Over the years I have come to learn some things that I call spiritual truths. These truths are fundamental to us growing in relationship with God and allowing us to open our hearts and lives to his mercy and love. One of those spiritual truths is how we must absolutely trust God’s plan for us, his promises made to us through the prophets and his absolute forgiveness of our sins through the death and resurrection of Jesus Christ.
If we do not trust in God’s forgiveness then what is the purpose of repentance. If we do not trust God forgives we will never be certain of our standing with God. We would be plagued with doubt instead of being confident our sins are forgiven and forgotten by God.
If we do not trust then all we have learned about God, Jesus and the Holy Spirit will never change our faith enough to make a difference in our relationship with Him. Trust in the promises of God, the words and works of Jesus Christ and the transforming power of the Holy Spirit opens us to experience the depth of God’s desire to be in relationship with us. It is when we feel his embrace that our hearts begin to sing the praises of God. Trust opens the door to belief and belief moves us from fear to seeking more and more of God’s presence.

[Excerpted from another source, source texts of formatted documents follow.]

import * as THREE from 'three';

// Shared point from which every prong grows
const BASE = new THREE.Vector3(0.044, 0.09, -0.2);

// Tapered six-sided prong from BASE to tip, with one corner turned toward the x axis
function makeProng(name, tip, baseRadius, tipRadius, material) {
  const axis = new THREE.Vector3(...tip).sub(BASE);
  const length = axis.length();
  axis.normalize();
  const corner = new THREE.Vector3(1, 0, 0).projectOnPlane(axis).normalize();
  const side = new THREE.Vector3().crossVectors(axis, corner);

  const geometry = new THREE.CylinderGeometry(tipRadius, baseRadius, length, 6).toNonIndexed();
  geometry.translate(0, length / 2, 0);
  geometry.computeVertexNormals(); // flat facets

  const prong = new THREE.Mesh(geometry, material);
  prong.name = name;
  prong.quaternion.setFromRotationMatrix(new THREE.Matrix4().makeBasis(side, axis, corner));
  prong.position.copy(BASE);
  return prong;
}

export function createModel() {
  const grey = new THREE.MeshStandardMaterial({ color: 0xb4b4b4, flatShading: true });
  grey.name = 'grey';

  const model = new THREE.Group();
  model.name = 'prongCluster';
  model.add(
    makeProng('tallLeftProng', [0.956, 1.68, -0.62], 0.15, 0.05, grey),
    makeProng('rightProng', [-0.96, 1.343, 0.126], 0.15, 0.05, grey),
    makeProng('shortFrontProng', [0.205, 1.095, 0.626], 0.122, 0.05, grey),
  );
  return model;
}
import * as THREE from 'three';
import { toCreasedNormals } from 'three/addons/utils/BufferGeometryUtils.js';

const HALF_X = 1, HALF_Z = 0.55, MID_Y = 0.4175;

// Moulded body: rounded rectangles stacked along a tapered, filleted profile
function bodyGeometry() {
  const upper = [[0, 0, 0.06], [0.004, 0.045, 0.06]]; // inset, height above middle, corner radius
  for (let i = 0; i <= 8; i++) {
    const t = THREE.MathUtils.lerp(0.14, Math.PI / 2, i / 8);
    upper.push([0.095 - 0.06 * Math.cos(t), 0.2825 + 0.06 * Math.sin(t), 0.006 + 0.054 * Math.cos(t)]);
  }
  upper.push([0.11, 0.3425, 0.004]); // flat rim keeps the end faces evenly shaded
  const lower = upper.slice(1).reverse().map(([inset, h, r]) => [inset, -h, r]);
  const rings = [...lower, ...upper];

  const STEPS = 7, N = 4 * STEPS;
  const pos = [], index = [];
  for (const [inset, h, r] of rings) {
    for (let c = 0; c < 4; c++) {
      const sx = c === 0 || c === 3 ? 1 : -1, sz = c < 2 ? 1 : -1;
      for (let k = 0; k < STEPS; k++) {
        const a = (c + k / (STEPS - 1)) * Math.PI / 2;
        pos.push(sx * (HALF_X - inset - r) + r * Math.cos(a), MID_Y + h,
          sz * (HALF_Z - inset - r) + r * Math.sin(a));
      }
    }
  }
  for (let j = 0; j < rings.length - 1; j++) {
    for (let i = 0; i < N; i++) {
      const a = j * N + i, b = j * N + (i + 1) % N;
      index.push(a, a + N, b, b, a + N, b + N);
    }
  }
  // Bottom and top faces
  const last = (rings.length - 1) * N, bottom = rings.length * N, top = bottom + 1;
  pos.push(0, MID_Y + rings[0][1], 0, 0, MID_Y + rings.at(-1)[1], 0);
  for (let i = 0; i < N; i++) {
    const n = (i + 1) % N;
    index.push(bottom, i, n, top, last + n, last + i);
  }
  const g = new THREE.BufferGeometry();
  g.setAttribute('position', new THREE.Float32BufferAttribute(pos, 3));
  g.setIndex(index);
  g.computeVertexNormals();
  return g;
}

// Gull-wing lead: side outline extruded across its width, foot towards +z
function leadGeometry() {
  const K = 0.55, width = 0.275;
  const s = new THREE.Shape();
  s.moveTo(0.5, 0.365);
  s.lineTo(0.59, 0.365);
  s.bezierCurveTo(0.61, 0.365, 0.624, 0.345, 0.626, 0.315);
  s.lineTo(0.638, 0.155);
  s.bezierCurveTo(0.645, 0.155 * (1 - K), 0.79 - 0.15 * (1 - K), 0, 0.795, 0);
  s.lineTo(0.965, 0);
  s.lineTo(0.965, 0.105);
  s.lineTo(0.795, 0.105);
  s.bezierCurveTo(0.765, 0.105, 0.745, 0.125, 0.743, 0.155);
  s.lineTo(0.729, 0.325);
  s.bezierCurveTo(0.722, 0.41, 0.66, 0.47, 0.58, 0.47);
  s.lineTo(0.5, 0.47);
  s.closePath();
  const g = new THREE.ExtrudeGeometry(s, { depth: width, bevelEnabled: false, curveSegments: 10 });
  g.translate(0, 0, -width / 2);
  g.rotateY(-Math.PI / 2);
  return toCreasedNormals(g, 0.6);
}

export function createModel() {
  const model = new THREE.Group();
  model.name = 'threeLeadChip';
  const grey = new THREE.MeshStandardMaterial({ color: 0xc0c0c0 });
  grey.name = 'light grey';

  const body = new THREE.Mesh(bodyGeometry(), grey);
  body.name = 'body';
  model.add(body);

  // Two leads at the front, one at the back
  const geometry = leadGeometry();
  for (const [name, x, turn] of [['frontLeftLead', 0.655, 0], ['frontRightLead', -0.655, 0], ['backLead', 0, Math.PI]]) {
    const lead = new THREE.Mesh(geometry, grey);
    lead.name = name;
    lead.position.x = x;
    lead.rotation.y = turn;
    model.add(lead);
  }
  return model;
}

Trust means that we accept that invitation to go to Jesus by stepping out of the boat and walk toward him on the water. We know that is impossible and yet Jesus showed us how real it could be if we only trust him. Last week we heard John the Baptist question Jesus in order to be certain he was the One who was to come.
In the beginning weeks of Advent we have heard gospel stories telling us to be prepared because we do not know the day or the hour. That gospel story showed us how people mocked Noah because he trusted. Instead of paying attention to God’s words they ignored them because God seemed far away. Last week James told us to be patient in our expectations. It is one thing to wait “hoping” something will happen and it is another to wait because our faith tells us God is with us and God never disappoints.
Today we hear the story of Joseph’s reaction to Mary’s pregnancy. Joseph seems to be a minor figure in the story of the birth of Christ. Mother and child are the center of attraction. That’s the way it is at every birth of every child born today – all eyes are on the mother and baby.
In the story of the birth of Jesus, without Mary’s complete trust in God’s promise it would not have happened. She believed the unbelievable and responded to God by saying “let it be done according to your word.” Talk about a water walking moment that was one and her yes made salvation a reality for us. God also chose Joseph to be the father of Jesus and I believe he was just as prepared for his role as Mary was for hers.
Don’t you think God prepared both Mary and Joseph for their roles when Isiah prophesied the messiah would be born of a virgin and that he would be of the lineage of David? Eight hundred years before the birth of Jesus Isiah tells us that Mary and Joseph would be father and mother to the Son of God. Joseph had to have the same qualities of faithfulness, integrity and trust as Mary had in order to raise the Son of God. Joseph was not his biological father but you and I know that fatherhood involves more than contributing 23 chromosomes. Fatherhood involves passing on morality, faith, honesty, a work ethic, integrity and an absolute trust in God’s plan.
Joseph seems to waver when he decides to quietly divorce Mary rather than expose her to the law. You have to realize at this time he has not be included in the revelation of God’s plan of salvation. In a way he is just like you and I in that aspect of what we know and what we believe. He knew she was pregnant and knew the story as Mary told it to him. Joseph had a dilemma – Mary was pregnant – he was not the father – what does the law say should happen.
Since he is a man of integrity he would go through with the ceremony and quietly divorce her rather than expose her to the law of stoning. He was going to protect her image in the village and take on himself all the burden of divorce. His response sounds so much like something we would do, find and answer for the problem and act on it.
Then the remarkable happens, God reveals the plan to Joseph. That revelation changed everything. Experiencing God’s presence is the key to everything. It allows us as mere mortals to move beyond the impossible to feel the presence and power of God. Knowing God or things of God are not enough to prepare us to trust God’s plan for our salvation. We need to have an encounter with God.
Does that mean it will be easy for us if we experience God’s presence? It certainly did not make Joseph’s life easier. You think God would have made it easy for Joseph and Mary to get to Bethlehem. You would think God would have moved some person’s heart to give up their room for a pregnant woman and her husband. You would think they would not have to flee in the middle of the night to escape the wrath of Herod.
No if you read the scriptures what we learn is that trust is necessary to both experience the reality of God and to endure the hardships that threaten to destroy our trust in God.
God is always inviting you to invite him into your life and heart if – trust begins by us saying yes to the invitation.